Records from a data collection:
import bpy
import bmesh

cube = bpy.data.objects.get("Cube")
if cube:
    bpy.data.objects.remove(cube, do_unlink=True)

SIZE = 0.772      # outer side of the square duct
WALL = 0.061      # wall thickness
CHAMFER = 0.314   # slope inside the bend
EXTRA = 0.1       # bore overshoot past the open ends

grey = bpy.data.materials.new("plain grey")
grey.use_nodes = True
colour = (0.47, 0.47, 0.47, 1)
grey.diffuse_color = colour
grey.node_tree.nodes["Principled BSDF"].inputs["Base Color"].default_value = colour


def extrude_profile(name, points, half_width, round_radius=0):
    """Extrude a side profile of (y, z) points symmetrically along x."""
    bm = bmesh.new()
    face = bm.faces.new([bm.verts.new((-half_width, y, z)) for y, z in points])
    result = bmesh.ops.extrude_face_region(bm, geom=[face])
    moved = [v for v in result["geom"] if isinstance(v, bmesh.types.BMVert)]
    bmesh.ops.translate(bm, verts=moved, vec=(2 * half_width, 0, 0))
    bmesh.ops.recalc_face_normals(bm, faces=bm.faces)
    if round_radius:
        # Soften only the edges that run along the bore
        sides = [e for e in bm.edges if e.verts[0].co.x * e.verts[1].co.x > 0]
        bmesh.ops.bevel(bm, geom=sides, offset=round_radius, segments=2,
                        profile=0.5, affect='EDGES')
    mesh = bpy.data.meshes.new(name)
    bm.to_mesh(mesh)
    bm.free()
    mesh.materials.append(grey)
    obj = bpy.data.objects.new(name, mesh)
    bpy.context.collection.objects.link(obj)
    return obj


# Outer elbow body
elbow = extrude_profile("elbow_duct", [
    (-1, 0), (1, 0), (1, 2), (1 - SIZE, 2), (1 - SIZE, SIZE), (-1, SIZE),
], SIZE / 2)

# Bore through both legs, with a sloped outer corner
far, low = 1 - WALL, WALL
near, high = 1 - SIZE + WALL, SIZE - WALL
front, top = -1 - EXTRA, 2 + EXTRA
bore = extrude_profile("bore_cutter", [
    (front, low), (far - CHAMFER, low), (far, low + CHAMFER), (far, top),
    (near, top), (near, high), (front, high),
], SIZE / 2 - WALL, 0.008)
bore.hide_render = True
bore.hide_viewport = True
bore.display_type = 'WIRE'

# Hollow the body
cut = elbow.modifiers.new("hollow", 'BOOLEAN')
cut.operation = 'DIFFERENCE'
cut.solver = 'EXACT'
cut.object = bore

• The problem
Lines holding "WALL": please count them in the data above and reply with the number alone.

• Expected answer
4